Your task: Nothing but the text of the records belongs in your answer: repeat all of it exactly and leave out the images.

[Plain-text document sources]
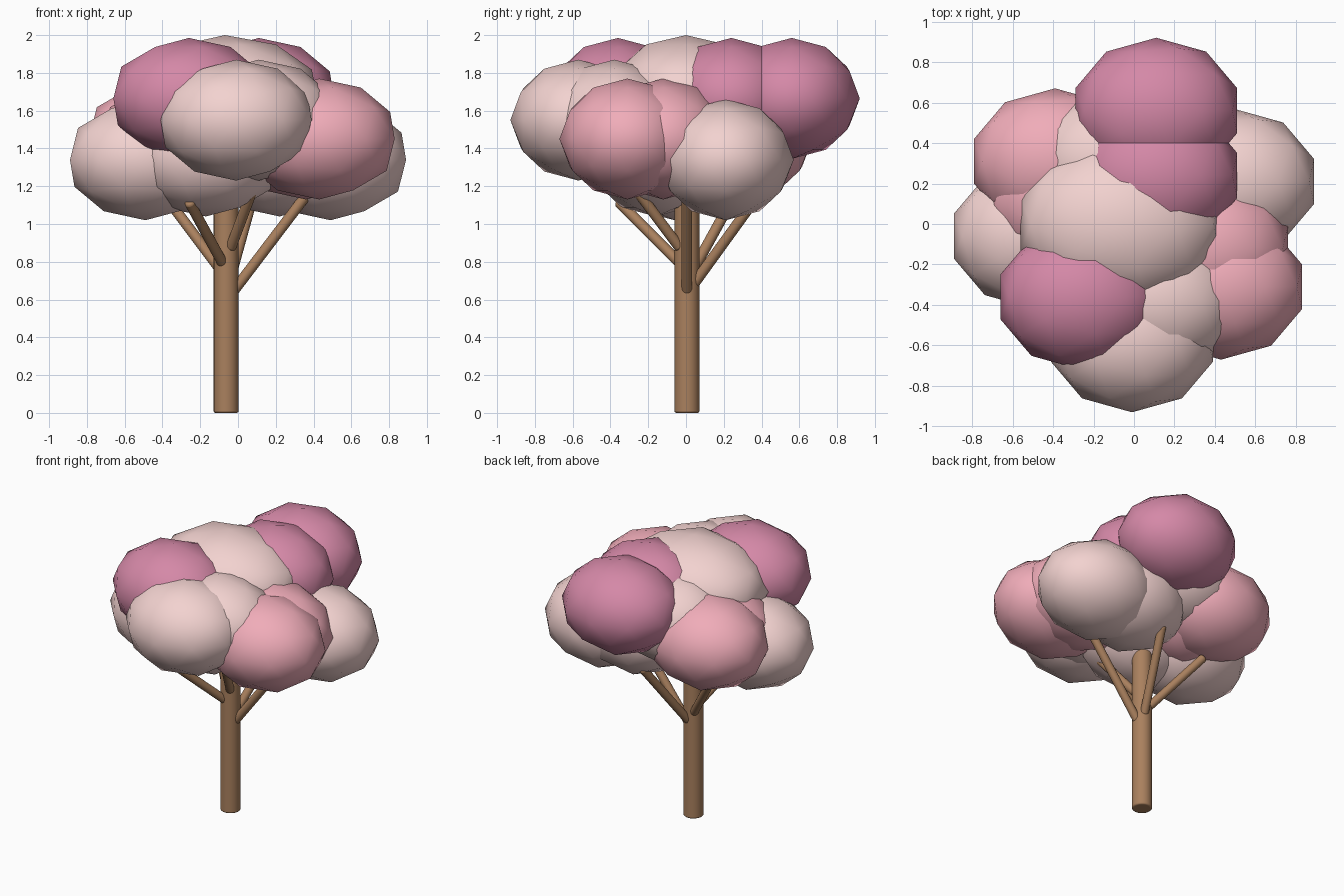
import bpy, math
from mathutils import Vector

if "Cube" in bpy.data.objects:
    bpy.data.objects.remove(bpy.data.objects["Cube"])


def material(name, rgb):
    # display colour converted to Blender's linear values
    m = bpy.data.materials.new(name)
    m.diffuse_color = [c ** 2.2 for c in rgb] + [1]
    m.use_nodes = True
    m.node_tree.nodes["Principled BSDF"].inputs["Base Color"].default_value = m.diffuse_color
    return m


BARK = material("bark", (0.66, 0.50, 0.37))
PALE = material("pale_blossom", (0.95, 0.82, 0.81))
PINK = material("pink_blossom", (0.94, 0.67, 0.72))
ROSE = material("rose_blossom", (0.83, 0.53, 0.65))


def finish(name, mat):
    ob = bpy.context.object
    ob.name = name
    ob.data.materials.append(mat)
    return ob


def limb(name, a, b, r, bevel):
    # round limb between two points with softened ends
    a, b = Vector(a), Vector(b)
    d = b - a
    bpy.ops.mesh.primitive_cylinder_add(vertices=24, radius=r, depth=d.length,
                                        location=(a + b) / 2,
                                        rotation=d.to_track_quat('Z', 'Y').to_euler())
    ob = finish(name, BARK)
    mod = ob.modifiers.new("round_ends", 'BEVEL')
    mod.width = bevel
    mod.segments = 3
    mod.limit_method = 'ANGLE'
    bpy.ops.object.shade_smooth_by_angle(angle=math.radians(50))


def puff(name, mat, loc, size=(0.42, 0.36, 0.32)):
    # low-poly flattened blossom ball with smooth shading
    bpy.ops.mesh.primitive_ico_sphere_add(subdivisions=2, radius=1, location=loc)
    ob = finish(name, mat)
    ob.scale = size
    bpy.ops.object.shade_smooth()


# Trunk
limb("trunk", (-0.063, 0.005, 0), (-0.063, 0.005, 1.3), 0.066, 0.01)

# Branches
BRANCHES = [
    ("right_branch", (-0.05, 0.005, 0.61), (0.36, 0.005, 1.15)),
    ("front_right_branch", (-0.04, -0.03, 0.87), (0.08, -0.27, 1.19)),
    ("front_left_branch", (-0.08, -0.03, 0.79), (-0.26, -0.36, 1.12)),
    ("back_left_branch", (-0.08, 0.03, 0.74), (-0.38, 0.25, 1.14)),
    ("back_branch", (-0.05, 0.04, 0.68), (0.08, 0.38, 1.15)),
]
for name, a, b in BRANCHES:
    limb(name, a, b, 0.028, 0.015)

# Crown
PUFFS = [
    ("back_rose", ROSE, (0.11, 0.56, 1.665)),
    ("back_rose_inner", ROSE, (0.11, 0.24, 1.665)),
    ("front_left_rose", ROSE, (-0.26, -0.36, 1.665)),
    ("front_pale", PALE, (-0.01, -0.57, 1.55)),
    ("front_pale_inner", PALE, (0.11, -0.38, 1.55)),
    ("right_pink", PINK, (0.43, -0.31, 1.45)),
    ("right_pink_inner", PINK, (0.36, -0.12, 1.45)),
    ("left_pink", PINK, (-0.39, 0.31, 1.45)),
    ("left_pink_inner", PINK, (-0.32, 0.12, 1.45)),
    ("right_pale", PALE, (0.49, 0.21, 1.34)),
    ("right_pale_inner", PALE, (0.22, 0.20, 1.36)),
    ("left_pale", PALE, (-0.49, -0.06, 1.34)),
    ("left_pale_inner", PALE, (-0.17, -0.16, 1.36)),
    ("back_pale_inner", PALE, (-0.10, 0.30, 1.55)),
]
for name, mat, loc in PUFFS:
    puff(name, mat, loc)
puff("top_pale", PALE, (-0.07, 0.0, 1.67), (0.515, 0.42, 0.33))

Answer to this exercise:
import bpy, math
from mathutils import Vector

if "Cube" in bpy.data.objects:
    bpy.data.objects.remove(bpy.data.objects["Cube"])


def material(name, rgb):
    # display colour converted to Blender's linear values
    m = bpy.data.materials.new(name)
    m.diffuse_color = [c ** 2.2 for c in rgb] + [1]
    m.use_nodes = True
    m.node_tree.nodes["Principled BSDF"].inputs["Base Color"].default_value = m.diffuse_color
    return m


BARK = material("bark", (0.66, 0.50, 0.37))
PALE = material("pale_blossom", (0.95, 0.82, 0.81))
PINK = material("pink_blossom", (0.94, 0.67, 0.72))
ROSE = material("rose_blossom", (0.83, 0.53, 0.65))


def finish(name, mat):
    ob = bpy.context.object
    ob.name = name
    ob.data.materials.append(mat)
    return ob


def limb(name, a, b, r, bevel):
    # round limb between two points with softened ends
    a, b = Vector(a), Vector(b)
    d = b - a
    bpy.ops.mesh.primitive_cylinder_add(vertices=24, radius=r, depth=d.length,
                                        location=(a + b) / 2,
                                        rotation=d.to_track_quat('Z', 'Y').to_euler())
    ob = finish(name, BARK)
    mod = ob.modifiers.new("round_ends", 'BEVEL')
    mod.width = bevel
    mod.segments = 3
    mod.limit_method = 'ANGLE'
    bpy.ops.object.shade_smooth_by_angle(angle=math.radians(50))


def puff(name, mat, loc, size=(0.42, 0.36, 0.32)):
    # low-poly flattened blossom ball with smooth shading
    bpy.ops.mesh.primitive_ico_sphere_add(subdivisions=2, radius=1, location=loc)
    ob = finish(name, mat)
    ob.scale = size
    bpy.ops.object.shade_smooth()


# Trunk
limb("trunk", (-0.063, 0.005, 0), (-0.063, 0.005, 1.3), 0.066, 0.01)

# Branches
BRANCHES = [
    ("right_branch", (-0.05, 0.005, 0.61), (0.36, 0.005, 1.15)),
    ("front_right_branch", (-0.04, -0.03, 0.87), (0.08, -0.27, 1.19)),
    ("front_left_branch", (-0.08, -0.03, 0.79), (-0.26, -0.36, 1.12)),
    ("back_left_branch", (-0.08, 0.03, 0.74), (-0.38, 0.25, 1.14)),
    ("back_branch", (-0.05, 0.04, 0.68), (0.08, 0.38, 1.15)),
]
for name, a, b in BRANCHES:
    limb(name, a, b, 0.028, 0.015)

# Crown
PUFFS = [
    ("back_rose", ROSE, (0.11, 0.56, 1.665)),
    ("back_rose_inner", ROSE, (0.11, 0.24, 1.665)),
    ("front_left_rose", ROSE, (-0.26, -0.36, 1.665)),
    ("front_pale", PALE, (-0.01, -0.57, 1.55)),
    ("front_pale_inner", PALE, (0.11, -0.38, 1.55)),
    ("right_pink", PINK, (0.43, -0.31, 1.45)),
    ("right_pink_inner", PINK, (0.36, -0.12, 1.45)),
    ("left_pink", PINK, (-0.39, 0.31, 1.45)),
    ("left_pink_inner", PINK, (-0.32, 0.12, 1.45)),
    ("right_pale", PALE, (0.49, 0.21, 1.34)),
    ("right_pale_inner", PALE, (0.22, 0.20, 1.36)),
    ("left_pale", PALE, (-0.49, -0.06, 1.34)),
    ("left_pale_inner", PALE, (-0.17, -0.16, 1.36)),
    ("back_pale_inner", PALE, (-0.10, 0.30, 1.55)),
]
for name, mat, loc in PUFFS:
    puff(name, mat, loc)
puff("top_pale", PALE, (-0.07, 0.0, 1.67), (0.515, 0.42, 0.33))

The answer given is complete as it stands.